◆ Task goal
Print exactly the first lines of the records. Stop after the line containing "face = bm.faces.new(ring)", and leave every picture out.

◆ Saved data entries
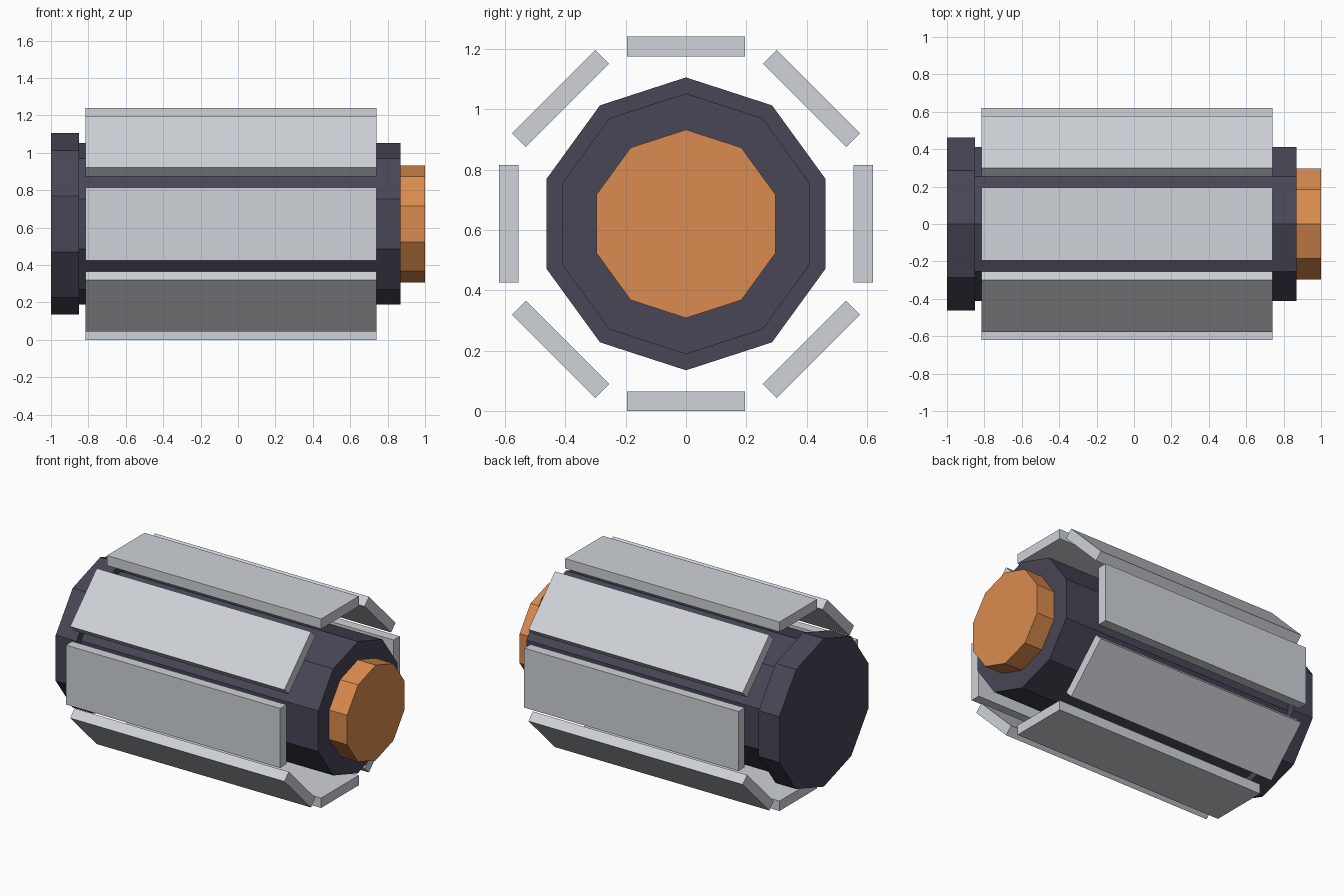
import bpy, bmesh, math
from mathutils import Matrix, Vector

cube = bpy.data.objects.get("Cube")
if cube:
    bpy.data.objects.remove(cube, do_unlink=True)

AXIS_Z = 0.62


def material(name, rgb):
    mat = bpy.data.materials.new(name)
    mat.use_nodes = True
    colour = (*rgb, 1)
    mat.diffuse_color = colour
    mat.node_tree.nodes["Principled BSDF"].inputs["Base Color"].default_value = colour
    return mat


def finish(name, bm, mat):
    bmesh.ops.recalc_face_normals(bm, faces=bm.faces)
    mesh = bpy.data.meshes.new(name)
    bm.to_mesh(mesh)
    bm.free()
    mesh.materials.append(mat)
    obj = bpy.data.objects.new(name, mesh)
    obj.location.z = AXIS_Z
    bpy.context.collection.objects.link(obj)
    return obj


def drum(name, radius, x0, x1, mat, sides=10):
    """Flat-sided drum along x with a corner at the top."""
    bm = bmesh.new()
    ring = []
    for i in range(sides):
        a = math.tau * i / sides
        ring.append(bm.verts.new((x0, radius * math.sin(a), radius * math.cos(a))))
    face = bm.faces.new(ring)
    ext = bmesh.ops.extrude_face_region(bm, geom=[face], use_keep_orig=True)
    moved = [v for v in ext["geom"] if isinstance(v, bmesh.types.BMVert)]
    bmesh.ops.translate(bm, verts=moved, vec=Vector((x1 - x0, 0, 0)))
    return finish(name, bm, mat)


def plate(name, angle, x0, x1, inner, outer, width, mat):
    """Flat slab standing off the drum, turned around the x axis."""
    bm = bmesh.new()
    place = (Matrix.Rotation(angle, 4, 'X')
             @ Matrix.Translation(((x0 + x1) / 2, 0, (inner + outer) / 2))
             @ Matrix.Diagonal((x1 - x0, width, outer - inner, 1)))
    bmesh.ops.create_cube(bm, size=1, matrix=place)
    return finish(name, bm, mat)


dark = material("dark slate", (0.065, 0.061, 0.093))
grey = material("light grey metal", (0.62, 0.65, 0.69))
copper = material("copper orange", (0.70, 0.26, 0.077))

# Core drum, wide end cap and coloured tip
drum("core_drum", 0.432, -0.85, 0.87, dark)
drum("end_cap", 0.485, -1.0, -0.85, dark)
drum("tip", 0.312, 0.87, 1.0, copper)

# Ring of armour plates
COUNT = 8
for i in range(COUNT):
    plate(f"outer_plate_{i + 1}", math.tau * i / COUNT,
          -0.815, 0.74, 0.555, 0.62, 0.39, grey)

◆ Written solution
import bpy, bmesh, math
from mathutils import Matrix, Vector

cube = bpy.data.objects.get("Cube")
if cube:
    bpy.data.objects.remove(cube, do_unlink=True)

AXIS_Z = 0.62


def material(name, rgb):
    mat = bpy.data.materials.new(name)
    mat.use_nodes = True
    colour = (*rgb, 1)
    mat.diffuse_color = colour
    mat.node_tree.nodes["Principled BSDF"].inputs["Base Color"].default_value = colour
    return mat


def finish(name, bm, mat):
    bmesh.ops.recalc_face_normals(bm, faces=bm.faces)
    mesh = bpy.data.meshes.new(name)
    bm.to_mesh(mesh)
    bm.free()
    mesh.materials.append(mat)
    obj = bpy.data.objects.new(name, mesh)
    obj.location.z = AXIS_Z
    bpy.context.collection.objects.link(obj)
    return obj


def drum(name, radius, x0, x1, mat, sides=10):
    """Flat-sided drum along x with a corner at the top."""
    bm = bmesh.new()
    ring = []
    for i in range(sides):
        a = math.tau * i / sides
        ring.append(bm.verts.new((x0, radius * math.sin(a), radius * math.cos(a))))
    face = bm.faces.new(ring)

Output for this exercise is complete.